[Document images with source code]
>>>>

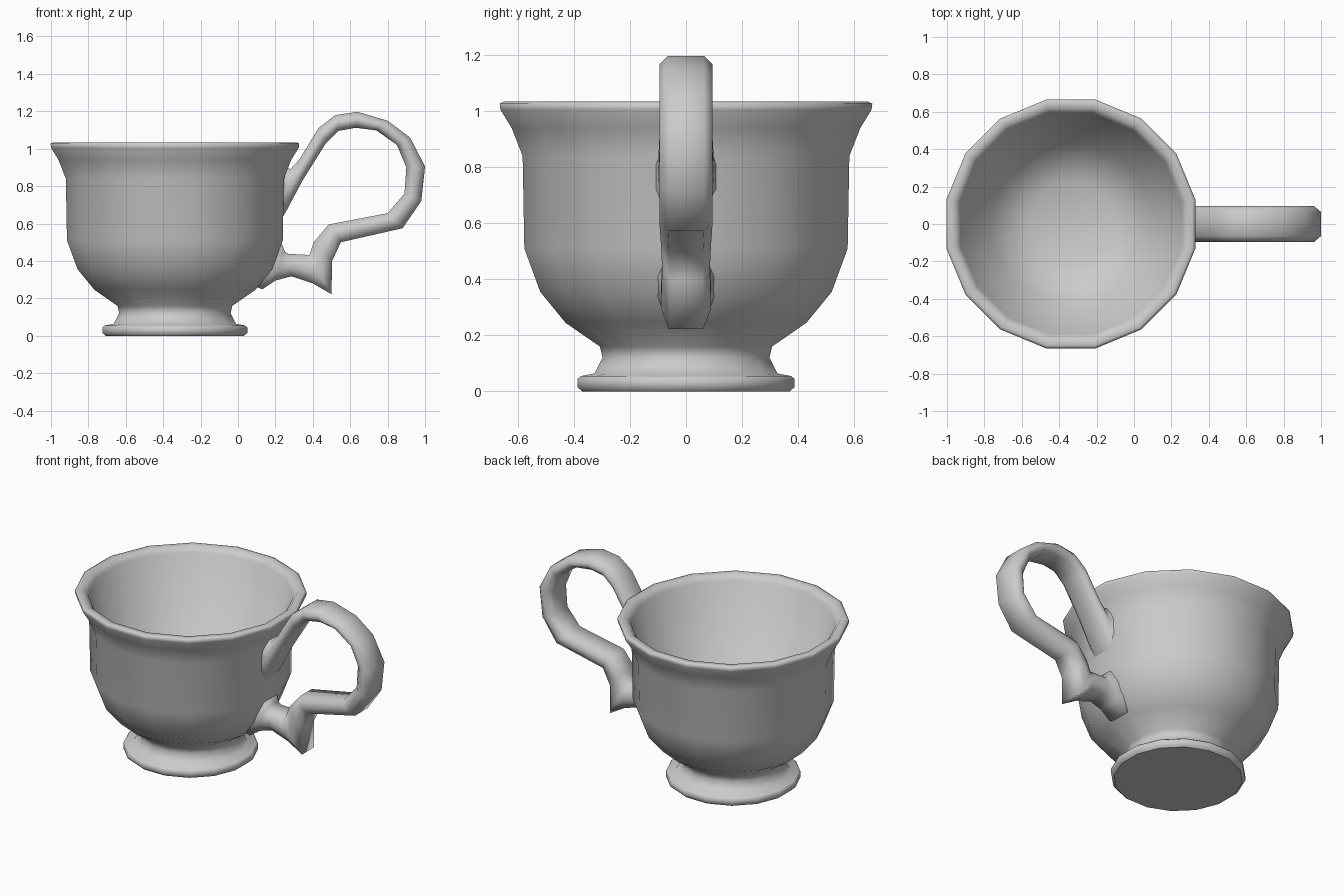
import bpy, bmesh, math

SIDES = 16
CX = -0.3375  # cup axis


def make_object(name, bm, angle):
    bmesh.ops.recalc_face_normals(bm, faces=bm.faces)
    mesh = bpy.data.meshes.new(name)
    bm.to_mesh(mesh)
    bm.free()
    obj = bpy.data.objects.new(name, mesh)
    bpy.context.collection.objects.link(obj)
    bpy.ops.object.select_all(action='DESELECT')
    obj.select_set(True)
    bpy.context.view_layer.objects.active = obj
    bpy.ops.object.shade_smooth_by_angle(angle=math.radians(angle), keep_sharp_edges=True)
    return obj


def skin(bm, rings):
    """Bridge consecutive closed rings of points, cap both ends, return the first cap."""
    loops = [[bm.verts.new(p) for p in ring] for ring in rings]
    n = len(loops[0])
    for a, b in zip(loops, loops[1:]):
        for i in range(n):
            j = (i + 1) % n
            bm.faces.new((a[i], a[j], b[j], b[i]))
    bm.faces.new(loops[-1])
    return bm.faces.new(loops[0])


# Cup: 16-sided lathe, outside from foot to rim then down the tapered inside
profile = [
    (0.37, 0.0), (0.387, 0.015), (0.387, 0.045), (0.375, 0.055),
    (0.327, 0.064), (0.298, 0.12), (0.307, 0.16), (0.43, 0.245),
    (0.52, 0.355), (0.577, 0.51), (0.583, 0.84), (0.622, 0.94),
    (0.662, 1.005), (0.665, 1.027), (0.65, 1.034), (0.615, 1.03),
    (0.59, 1.0), (0.425, 0.31), (0.22, 0.24), (0.05, 0.22),
]
rings = []
for flat_radius, z in profile:
    r = flat_radius / math.cos(math.pi / SIDES)
    rings.append([(CX + r * math.cos(a), r * math.sin(a), z)
                  for a in ((k + 0.5) * math.tau / SIDES for k in range(SIDES))])
bm = bmesh.new()
base = skin(bm, rings)
for edge in base.edges:
    edge.smooth = False  # crisp flat underside
make_object("cup", bm, 80)

# Handle: cross-sections given as outer point, inner point and half width
sections = [
    ((0.238, 0.92), (0.225, 0.61), 0.11),
    ((0.28, 0.89), (0.26, 0.67), 0.1),
    ((0.33, 0.945), (0.345, 0.83), 0.095),
    ((0.43, 1.11), (0.47, 1.03), 0.095),
    ((0.52, 1.18), (0.535, 1.095), 0.095),
    ((0.64, 1.197), (0.63, 1.112), 0.095),
    ((0.80, 1.15), (0.74, 1.098), 0.095),
    ((0.92, 1.06), (0.85, 1.02), 0.095),
    ((1.0, 0.905), (0.90, 0.90), 0.095),
    ((0.98, 0.72), (0.89, 0.76), 0.095),
    ((0.88, 0.575), (0.80, 0.655), 0.095),
    ((0.55, 0.50), (0.485, 0.595), 0.09),
    ((0.503, 0.40), (0.405, 0.50), 0.085),
    ((0.50, 0.222), (0.382, 0.432), 0.09),
    ((0.40, 0.28), (0.36, 0.433), 0.09),
    ((0.285, 0.318), (0.27, 0.438), 0.085),
    ((0.20, 0.295), (0.25, 0.45), 0.09),
    ((0.13, 0.248), (0.235, 0.49), 0.1),
    ((0.10, 0.26), (0.20, 0.49), 0.1),
]
# Chamfered oval: (position outer to inner, share of half width)
half = [(0.0, 0.68), (0.36, 1.0), (0.68, 1.0), (1.0, 0.65)]
oval = half + [(t, -w) for t, w in reversed(half)]
bm = bmesh.new()
skin(bm, [[(o[0] + (i[0] - o[0]) * t, w * width, o[1] + (i[1] - o[1]) * t)
           for t, w in oval] for o, i, width in sections])
make_object("handle", bm, 75)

<<<<

== What is expected ==
A faithful, word-for-word version of the records above is needed, with no images in it.

== Written solution ==
import bpy, bmesh, math

SIDES = 16
CX = -0.3375  # cup axis


def make_object(name, bm, angle):
    bmesh.ops.recalc_face_normals(bm, faces=bm.faces)
    mesh = bpy.data.meshes.new(name)
    bm.to_mesh(mesh)
    bm.free()
    obj = bpy.data.objects.new(name, mesh)
    bpy.context.collection.objects.link(obj)
    bpy.ops.object.select_all(action='DESELECT')
    obj.select_set(True)
    bpy.context.view_layer.objects.active = obj
    bpy.ops.object.shade_smooth_by_angle(angle=math.radians(angle), keep_sharp_edges=True)
    return obj


def skin(bm, rings):
    """Bridge consecutive closed rings of points, cap both ends, return the first cap."""
    loops = [[bm.verts.new(p) for p in ring] for ring in rings]
    n = len(loops[0])
    for a, b in zip(loops, loops[1:]):
        for i in range(n):
            j = (i + 1) % n
            bm.faces.new((a[i], a[j], b[j], b[i]))
    bm.faces.new(loops[-1])
    return bm.faces.new(loops[0])


# Cup: 16-sided lathe, outside from foot to rim then down the tapered inside
profile = [
    (0.37, 0.0), (0.387, 0.015), (0.387, 0.045), (0.375, 0.055),
    (0.327, 0.064), (0.298, 0.12), (0.307, 0.16), (0.43, 0.245),
    (0.52, 0.355), (0.577, 0.51), (0.583, 0.84), (0.622, 0.94),
    (0.662, 1.005), (0.665, 1.027), (0.65, 1.034), (0.615, 1.03),
    (0.59, 1.0), (0.425, 0.31), (0.22, 0.24), (0.05, 0.22),
]
rings = []
for flat_radius, z in profile:
    r = flat_radius / math.cos(math.pi / SIDES)
    rings.append([(CX + r * math.cos(a), r * math.sin(a), z)
                  for a in ((k + 0.5) * math.tau / SIDES for k in range(SIDES))])
bm = bmesh.new()
base = skin(bm, rings)
for edge in base.edges:
    edge.smooth = False  # crisp flat underside
make_object("cup", bm, 80)

# Handle: cross-sections given as outer point, inner point and half width
sections = [
    ((0.238, 0.92), (0.225, 0.61), 0.11),
    ((0.28, 0.89), (0.26, 0.67), 0.1),
    ((0.33, 0.945), (0.345, 0.83), 0.095),
    ((0.43, 1.11), (0.47, 1.03), 0.095),
    ((0.52, 1.18), (0.535, 1.095), 0.095),
    ((0.64, 1.197), (0.63, 1.112), 0.095),
    ((0.80, 1.15), (0.74, 1.098), 0.095),
    ((0.92, 1.06), (0.85, 1.02), 0.095),
    ((1.0, 0.905), (0.90, 0.90), 0.095),
    ((0.98, 0.72), (0.89, 0.76), 0.095),
    ((0.88, 0.575), (0.80, 0.655), 0.095),
    ((0.55, 0.50), (0.485, 0.595), 0.09),
    ((0.503, 0.40), (0.405, 0.50), 0.085),
    ((0.50, 0.222), (0.382, 0.432), 0.09),
    ((0.40, 0.28), (0.36, 0.433), 0.09),
    ((0.285, 0.318), (0.27, 0.438), 0.085),
    ((0.20, 0.295), (0.25, 0.45), 0.09),
    ((0.13, 0.248), (0.235, 0.49), 0.1),
    ((0.10, 0.26), (0.20, 0.49), 0.1),
]
# Chamfered oval: (position outer to inner, share of half width)
half = [(0.0, 0.68), (0.36, 1.0), (0.68, 1.0), (1.0, 0.65)]
oval = half + [(t, -w) for t, w in reversed(half)]
bm = bmesh.new()
skin(bm, [[(o[0] + (i[0] - o[0]) * t, w * width, o[1] + (i[1] - o[1]) * t)
           for t, w in oval] for o, i, width in sections])
make_object("handle", bm, 75)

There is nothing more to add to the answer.